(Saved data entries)
_ _ _ _ _
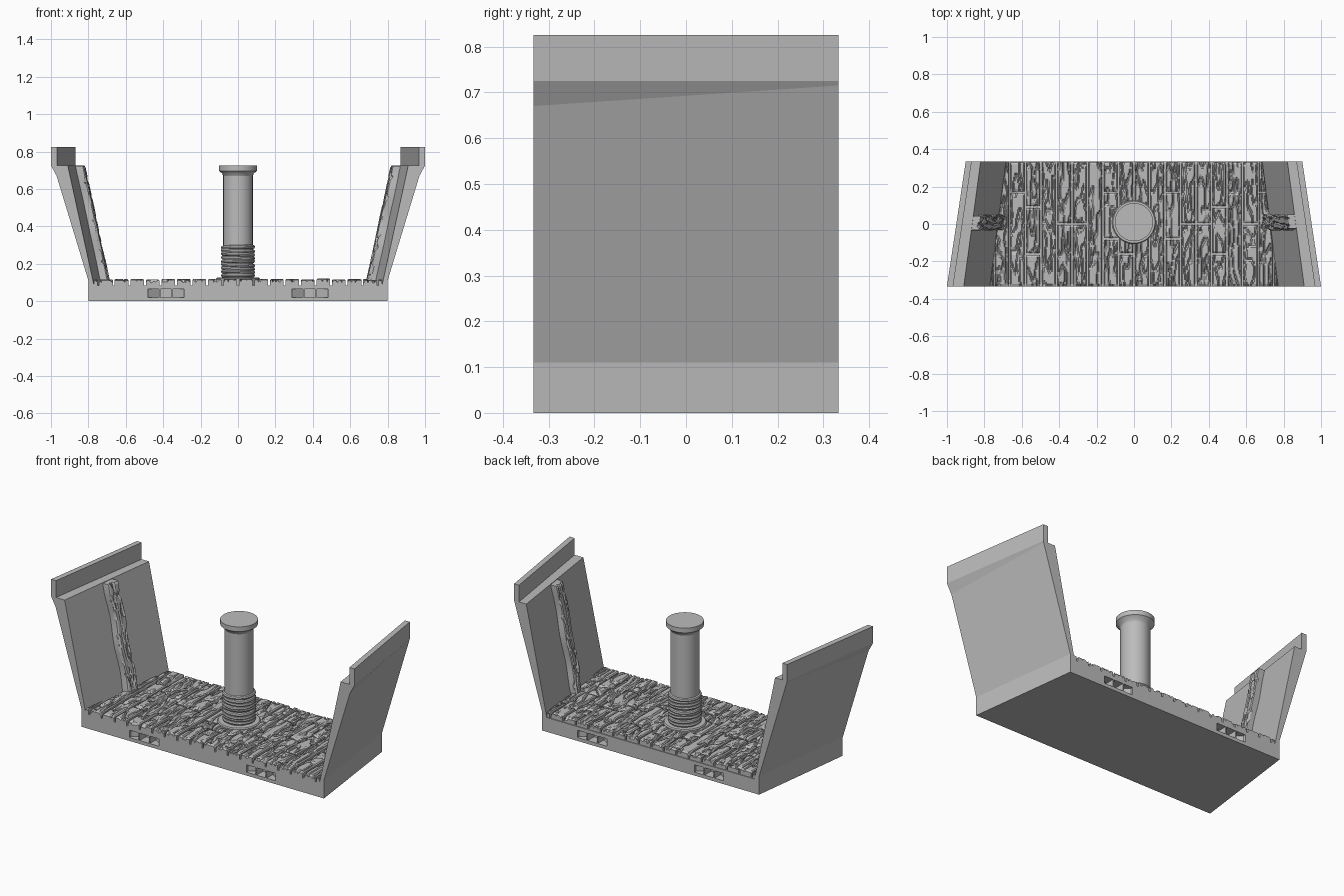
import bpy, bmesh, math, random
from mathutils import Vector, Matrix, noise

random.seed(4)
cube = bpy.data.objects.get("Cube")
if cube:
    bpy.data.objects.remove(cube, do_unlink=True)

grey = bpy.data.materials.new("stone grey")
grey.use_nodes = True
grey.diffuse_color = (0.5, 0.5, 0.5, 1)
grey.node_tree.nodes["Principled BSDF"].inputs["Base Color"].default_value = (0.5, 0.5, 0.5, 1)

HALF = 0.333      # half depth of the section
FLOOR = 0.085     # top of the base slab


def finish(name, bm, smooth=False):
    bmesh.ops.recalc_face_normals(bm, faces=bm.faces)
    mesh = bpy.data.meshes.new(name)
    bm.to_mesh(mesh)
    bm.free()
    mesh.materials.append(grey)
    obj = bpy.data.objects.new(name, mesh)
    bpy.context.collection.objects.link(obj)
    if smooth:
        bpy.ops.object.select_all(action='DESELECT')
        obj.select_set(True)
        bpy.context.view_layer.objects.active = obj
        bpy.ops.object.shade_smooth_by_angle(angle=math.radians(35))
    return obj


def loft(bm, loops):
    """Closed solid through matching loops of points."""
    rings = [[bm.verts.new(p) for p in loop] for loop in loops]
    n = len(rings[0])
    for a, b in zip(rings, rings[1:]):
        for i in range(n):
            j = (i + 1) % n
            bm.faces.new((a[i], a[j], b[j], b[i]))
    bm.faces.new(rings[0])
    bm.faces.new(rings[-1])


def lathe(name, profile, y=0.01, sides=48):
    bm = bmesh.new()
    loft(bm, [[(r * math.cos(math.tau * i / sides), y + r * math.sin(math.tau * i / sides), z)
               for i in range(sides)] for r, z in profile])
    return finish(name, bm, True)


def lerp(a, b, t):
    return a + (b - a) * t


def grained_board(bm, place, nu, nv, low, high, seed):
    """Solid board with carved grain; place(u, v, height) gives the position."""
    rows = []
    for j in range(nv + 3):
        row = []
        for i in range(nu + 3):
            u = min(max(i - 1, 0), nu) / nu
            v = min(max(j - 1, 0), nv) / nv
            h = low
            if 0 < i < nu + 2 and 0 < j < nv + 2:
                n = noise.noise(Vector((u * nu * 0.19, v * nv * 0.1, seed * 7.3)))
                h = high - 0.012 * max(0, min(1, 1.6 - abs(n) * 12))
                if min(i, nu + 2 - i, j, nv + 2 - j) == 1:
                    h -= 0.005
            row.append(bm.verts.new(place(u, v, h)))
        rows.append(row)
    for a, b in zip(rows, rows[1:]):
        for i in range(nu + 2):
            bm.faces.new((a[i], a[i + 1], b[i + 1], b[i]))
    border = (rows[0] + [r[-1] for r in rows[1:-1]]
              + rows[-1][::-1] + [r[0] for r in rows[-2:0:-1]])
    bm.faces.new(border)


# Hull: U-shaped section, narrower at the back
front = [(0.8, 0), (0.8, 0.11), (0.97, 0.67), (1, 0.725), (1, 0.825),
         (0.967, 0.825), (0.967, 0.725), (0.91, 0.725), (0.77, FLOOR)]
back = [(0.715, 0), (0.715, 0.11), (0.897, 0.715), (0.9, 0.725), (0.9, 0.825),
        (0.868, 0.825), (0.868, 0.725), (0.82, 0.725), (0.685, FLOOR)]


def section(half, y):
    full = half + [(-x, z) for x, z in reversed(half)]
    return [(x, y, z) for x, z in full]


bm = bmesh.new()
loft(bm, [section(front, -HALF), section(back, HALF)])
hull = finish("hull", bm)

# Connector pockets in the front and back edges of the base
bm = bmesh.new()
for side in (-1, 1):
    for centre in (-0.385, 0.385):
        for cell in (-1, 0, 1):
            x0 = centre + cell * 0.067 - 0.03
            x1 = x0 + 0.06
            d0 = 0.015 if cell < 0 else 0.06
            d1 = 0.015 if cell > 0 else 0.06
            out = side * (HALF + 0.02)
            plan = [(x0, out), (x1, out), (x1, side * (HALF - d1)), (x0, side * (HALF - d0))]
            loft(bm, [[(x, y, z) for x, y in plan] for z in (0.02, 0.064)])
cutter = finish("pocket_cutter", bm)
cutter.hide_render = True
mod = hull.modifiers.new("pockets", 'BOOLEAN')
mod.operation = 'DIFFERENCE'
mod.solver = 'EXACT'
mod.object = cutter
bpy.context.view_layer.objects.active = hull
bpy.ops.object.modifier_apply(modifier="pockets")
bpy.data.objects.remove(cutter, do_unlink=True)

# Deck planks: columns with staggered butt joints, trimmed to the walls
PITCH = 0.083
joints = {-8: [0.17], -7: [-0.16, 0.09], -5: [0], -4: [0], -2: [-0.08, 0.17], -1: [-0.16],
          2: [-0.08, 0.17], 3: [0], 4: [0], 5: [-0.16, 0.09], 7: [0], 8: [0.17]}


def wall_limit(y):
    return 0.771 - 0.1275 * (y + HALF)


bm = bmesh.new()
for column in range(-10, 10):
    left = column * PITCH
    inner = min(abs(left), abs(left + PITCH))
    end = min(HALF, -HALF + (0.771 - inner) / 0.1275 - 0.05)
    if end < -HALF + 0.05:
        continue
    cuts = [-HALF] + [c for c in joints.get(column, []) if c < end] + [end]
    for y0, y1 in zip(cuts, cuts[1:]):
        gap = 0.005

        def place(u, v, h):
            y = lerp(y0 + (gap if y0 > -HALF else 0), y1 - gap, v)
            lim = wall_limit(y)
            a = max(-lim, min(lim, left + gap))
            b = max(-lim, min(lim, left + PITCH - gap))
            return (lerp(a, b, u), y, h)

        top = 0.117 + random.uniform(-0.003, 0.003)
        grained_board(bm, place, 14, max(4, int((y1 - y0) / 0.011)), FLOOR - 0.005, top,
                      random.random() * 9)
finish("deck_planks", bm)

# Wall ribs: one rough timber up the middle of each wall
for side, name in ((-1, "right_rib"), (1, "left_rib")):
    bm = bmesh.new()

    def place(u, v, h):
        y = lerp(-0.03, 0.045, u) + 0.005 * math.sin(v * 13 + side)
        x = lerp(0.732, 0.865, v) - 0.14 * y - h
        return (side * x, y, lerp(0.1, 0.722, v))

    grained_board(bm, place, 12, 56, -0.012, 0.044, side * 0.7)
    finish(name, bm)

# Mast with a flared cap and a round foot
lathe("mast", [(0.079, FLOOR), (0.079, 0.675)])
lathe("mast_cap", [(0.079, 0.67), (0.085, 0.683), (0.102, 0.697), (0.102, 0.725)])
lathe("mast_foot", [(0.117, FLOOR), (0.117, 0.12), (0.112, 0.126)])

# Rope: stacked turns, each tilted a little
bm = bmesh.new()
TURNS, AROUND, TUBE = 9, 40, 8
for turn in range(TURNS):
    tilt = Matrix.Rotation(random.uniform(-0.05, 0.05), 3, 'X') @ \
        Matrix.Rotation(random.uniform(-0.05, 0.05), 3, 'Y')
    centre = Vector((0, 0.01, lerp(0.137, 0.288, turn / (TURNS - 1))))
    rings = []
    for i in range(AROUND):
        a = math.tau * i / AROUND
        ring = []
        for j in range(TUBE):
            t = math.tau * j / TUBE
            r = 0.08 + 0.011 * math.cos(t)
            p = Vector((r * math.cos(a), r * math.sin(a), 0.011 * math.sin(t)))
            ring.append(bm.verts.new(tilt @ p + centre))
        rings.append(ring)
    for i in range(AROUND):
        for j in range(TUBE):
            a, b, k = rings[i], rings[(i + 1) % AROUND], (j + 1) % TUBE
            bm.faces.new((a[j], b[j], b[k], a[k]))
finish("mast_rope", bm, True)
_ _ _ _ _
The reply should consist solely of the lines above from the one that has "grey.use_nodes = True" through the one that has "obj.select_set(True)", reproduced exactly.

grey.use_nodes = True
grey.diffuse_color = (0.5, 0.5, 0.5, 1)
grey.node_tree.nodes["Principled BSDF"].inputs["Base Color"].default_value = (0.5, 0.5, 0.5, 1)

HALF = 0.333      # half depth of the section
FLOOR = 0.085     # top of the base slab


def finish(name, bm, smooth=False):
    bmesh.ops.recalc_face_normals(bm, faces=bm.faces)
    mesh = bpy.data.meshes.new(name)
    bm.to_mesh(mesh)
    bm.free()
    mesh.materials.append(grey)
    obj = bpy.data.objects.new(name, mesh)
    bpy.context.collection.objects.link(obj)
    if smooth:
        bpy.ops.object.select_all(action='DESELECT')
        obj.select_set(True)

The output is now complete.